Miller also urged Israel to “comply with international humanitarian law” as well as “look for more ways to prevent civilian harm and to investigate credible allegations of violations of international humanitarian law when they arise.”

Israel launched its war in retaliation for Hamas’s Oct. 7 terror attacks in the country’s northwestern Negev region, in which 1,200 people, mostly Israeli civilians, were brutally massacred.

On Wednesday, the Israeli Prime Minister’s Office launched a new English-language website documenting the sheer brutality of Hamas’s atrocities.

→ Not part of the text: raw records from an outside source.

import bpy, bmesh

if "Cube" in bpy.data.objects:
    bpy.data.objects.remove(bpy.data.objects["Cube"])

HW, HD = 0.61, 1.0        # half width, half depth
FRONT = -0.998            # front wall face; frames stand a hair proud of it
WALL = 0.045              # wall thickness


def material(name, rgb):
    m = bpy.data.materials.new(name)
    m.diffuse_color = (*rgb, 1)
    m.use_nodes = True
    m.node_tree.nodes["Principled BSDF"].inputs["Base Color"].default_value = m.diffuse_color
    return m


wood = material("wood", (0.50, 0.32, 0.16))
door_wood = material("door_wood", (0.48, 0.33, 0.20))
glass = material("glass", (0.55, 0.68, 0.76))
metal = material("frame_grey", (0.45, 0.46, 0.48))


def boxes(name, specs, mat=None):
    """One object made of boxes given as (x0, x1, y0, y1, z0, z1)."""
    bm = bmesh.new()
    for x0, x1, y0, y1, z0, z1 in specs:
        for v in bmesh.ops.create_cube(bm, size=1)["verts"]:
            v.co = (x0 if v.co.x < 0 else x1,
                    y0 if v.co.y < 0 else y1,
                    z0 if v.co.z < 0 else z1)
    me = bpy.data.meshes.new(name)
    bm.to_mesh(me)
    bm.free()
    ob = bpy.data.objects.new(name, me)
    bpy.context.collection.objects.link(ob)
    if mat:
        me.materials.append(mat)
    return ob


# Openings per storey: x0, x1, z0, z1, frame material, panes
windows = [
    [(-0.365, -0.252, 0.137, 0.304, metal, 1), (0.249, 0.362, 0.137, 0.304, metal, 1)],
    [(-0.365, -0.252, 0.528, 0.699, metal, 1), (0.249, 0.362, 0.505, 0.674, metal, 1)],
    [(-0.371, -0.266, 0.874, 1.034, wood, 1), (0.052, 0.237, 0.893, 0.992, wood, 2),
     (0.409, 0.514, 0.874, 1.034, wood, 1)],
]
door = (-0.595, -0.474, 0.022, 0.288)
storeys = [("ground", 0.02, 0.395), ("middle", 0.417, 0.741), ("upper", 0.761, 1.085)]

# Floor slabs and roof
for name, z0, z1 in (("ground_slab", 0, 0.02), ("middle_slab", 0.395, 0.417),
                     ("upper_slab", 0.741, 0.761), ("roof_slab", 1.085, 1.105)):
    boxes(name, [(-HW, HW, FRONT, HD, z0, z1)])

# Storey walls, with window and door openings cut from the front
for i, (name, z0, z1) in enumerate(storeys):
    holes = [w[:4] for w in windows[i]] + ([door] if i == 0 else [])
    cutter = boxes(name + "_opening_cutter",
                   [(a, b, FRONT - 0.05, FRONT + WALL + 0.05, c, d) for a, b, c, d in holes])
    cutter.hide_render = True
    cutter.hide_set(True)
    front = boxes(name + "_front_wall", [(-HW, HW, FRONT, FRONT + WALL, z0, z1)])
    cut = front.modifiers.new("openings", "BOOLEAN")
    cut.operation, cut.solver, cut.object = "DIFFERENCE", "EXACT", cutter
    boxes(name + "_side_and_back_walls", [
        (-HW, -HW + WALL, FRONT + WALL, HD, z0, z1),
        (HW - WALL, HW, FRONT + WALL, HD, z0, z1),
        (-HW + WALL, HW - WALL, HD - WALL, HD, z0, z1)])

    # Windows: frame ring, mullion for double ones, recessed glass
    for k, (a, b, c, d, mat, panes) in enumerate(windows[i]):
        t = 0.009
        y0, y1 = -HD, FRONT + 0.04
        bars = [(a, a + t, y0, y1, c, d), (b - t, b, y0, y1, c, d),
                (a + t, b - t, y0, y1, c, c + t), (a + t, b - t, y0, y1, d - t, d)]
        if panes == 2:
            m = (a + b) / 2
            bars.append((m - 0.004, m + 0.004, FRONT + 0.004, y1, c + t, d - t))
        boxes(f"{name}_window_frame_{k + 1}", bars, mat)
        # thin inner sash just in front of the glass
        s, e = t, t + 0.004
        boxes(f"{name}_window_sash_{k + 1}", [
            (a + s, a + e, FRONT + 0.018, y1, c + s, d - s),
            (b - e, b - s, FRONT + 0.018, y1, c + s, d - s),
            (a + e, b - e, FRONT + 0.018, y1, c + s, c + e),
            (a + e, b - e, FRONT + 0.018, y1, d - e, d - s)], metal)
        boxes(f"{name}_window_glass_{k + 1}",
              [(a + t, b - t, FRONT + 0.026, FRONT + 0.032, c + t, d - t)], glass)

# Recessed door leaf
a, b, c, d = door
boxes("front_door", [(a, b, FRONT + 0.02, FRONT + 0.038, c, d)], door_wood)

“Tomorrow, we will appear before the court in The Hague,” noted Moshik Aviv, who, as head of the PMO’s National Public Diplomacy Directorate, spearheaded the project.

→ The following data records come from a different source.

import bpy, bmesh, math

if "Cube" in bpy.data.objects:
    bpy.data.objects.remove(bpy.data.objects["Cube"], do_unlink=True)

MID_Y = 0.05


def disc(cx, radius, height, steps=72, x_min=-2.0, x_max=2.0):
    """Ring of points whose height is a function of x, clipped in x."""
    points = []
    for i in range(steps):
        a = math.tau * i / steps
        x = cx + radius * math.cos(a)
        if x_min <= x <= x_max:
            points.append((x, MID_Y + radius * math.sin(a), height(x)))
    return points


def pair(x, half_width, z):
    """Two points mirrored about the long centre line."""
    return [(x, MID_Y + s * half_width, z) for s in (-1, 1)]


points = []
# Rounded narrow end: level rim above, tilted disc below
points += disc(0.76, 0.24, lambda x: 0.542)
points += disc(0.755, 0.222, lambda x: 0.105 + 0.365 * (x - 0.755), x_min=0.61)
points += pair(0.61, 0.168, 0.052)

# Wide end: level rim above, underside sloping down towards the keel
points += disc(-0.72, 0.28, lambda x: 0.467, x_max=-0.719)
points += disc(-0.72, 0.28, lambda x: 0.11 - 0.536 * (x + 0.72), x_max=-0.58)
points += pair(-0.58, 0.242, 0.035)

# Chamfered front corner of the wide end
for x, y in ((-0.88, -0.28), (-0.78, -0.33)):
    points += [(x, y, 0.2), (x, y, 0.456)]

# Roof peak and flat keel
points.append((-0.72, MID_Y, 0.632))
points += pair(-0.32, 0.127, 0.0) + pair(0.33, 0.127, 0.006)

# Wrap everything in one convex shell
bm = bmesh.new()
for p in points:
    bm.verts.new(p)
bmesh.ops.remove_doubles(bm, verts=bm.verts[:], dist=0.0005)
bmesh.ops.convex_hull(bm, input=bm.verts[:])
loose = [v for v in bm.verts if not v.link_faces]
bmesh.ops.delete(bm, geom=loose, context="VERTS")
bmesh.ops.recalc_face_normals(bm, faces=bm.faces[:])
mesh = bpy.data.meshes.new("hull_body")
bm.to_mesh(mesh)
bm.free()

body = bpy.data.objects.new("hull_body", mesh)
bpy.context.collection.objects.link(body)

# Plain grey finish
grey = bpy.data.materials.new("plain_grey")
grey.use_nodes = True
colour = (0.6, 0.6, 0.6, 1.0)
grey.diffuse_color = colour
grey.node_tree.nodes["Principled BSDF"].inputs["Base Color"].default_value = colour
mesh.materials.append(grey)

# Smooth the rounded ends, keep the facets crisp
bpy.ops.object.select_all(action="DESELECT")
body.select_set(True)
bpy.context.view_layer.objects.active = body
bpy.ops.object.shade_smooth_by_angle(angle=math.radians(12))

The online portal shows some of the “terrible atrocities that were carried out against the citizens of Israel on the black Saturday of Oct. 7,” said Aviv. Photos and videos showing murder victims have been blurred to safeguard their privacy.

“This site will assist the State of Israel in its mission of reminding the world that we are the victims of the unprecedented terrorist event that we experienced,” added Aviv.

 

Netanyahu: ‘Israel has no intention of permanently occupying Gaza’

Ahead of the hearings, Netanyahu issued an English-language statement stressing that Israel does not intend to occupy Gaza permanently nor to displace its civilian population.

“Israel is fighting Hamas terrorists, not the Palestinian population, and we are doing so in full compliance with international law,” he added in a video message. “The IDF is doing its utmost to minimize civilian casualties, while Hamas is doing its utmost to maximize them by using Palestinian civilians as human shields.”

The prime minister noted that the Israel Defense Forces drops leaflets and makes phone calls urging civilians to leave war zones, “providing safe passage corridors, while Hamas prevents Palestinians from leaving at gunpoint and often with gunfire.”

“Our goal is to rid Gaza of Hamas terrorists and free our hostages,” he said. “Once this is achieved, Gaza can be demilitarized and de-radicalized, thereby creating a possibility for a better future for Israel and Palestinians alike.”

Earlier in the day, John Kirby, coordinator for strategic communications at the National Security Council of the White House, was asked in a press briefing about US President Joe Biden’s statement that he is “quietly” working with the Israeli government to get out of Gaza.

“With these words, is he signaling for a ceasefire? And does the administration still support Israel’s position that a ceasefire can only be possible if Hamas is eliminated,” a reporter asked.

“Nothing has changed about our view here that we don’t support a ceasefire at this time, and there’s no change to that because we don’t believe that that benefits anybody but Hamas right now,” Kirby said.

“We do continue to support humanitarian pauses but not a general ceasefire right now,” he added. “The president wasn’t signaling any change at all. In fact, he was signaling very much this—a very consistent view that he has had since the beginning of the conflict.”

With reporting by JNS.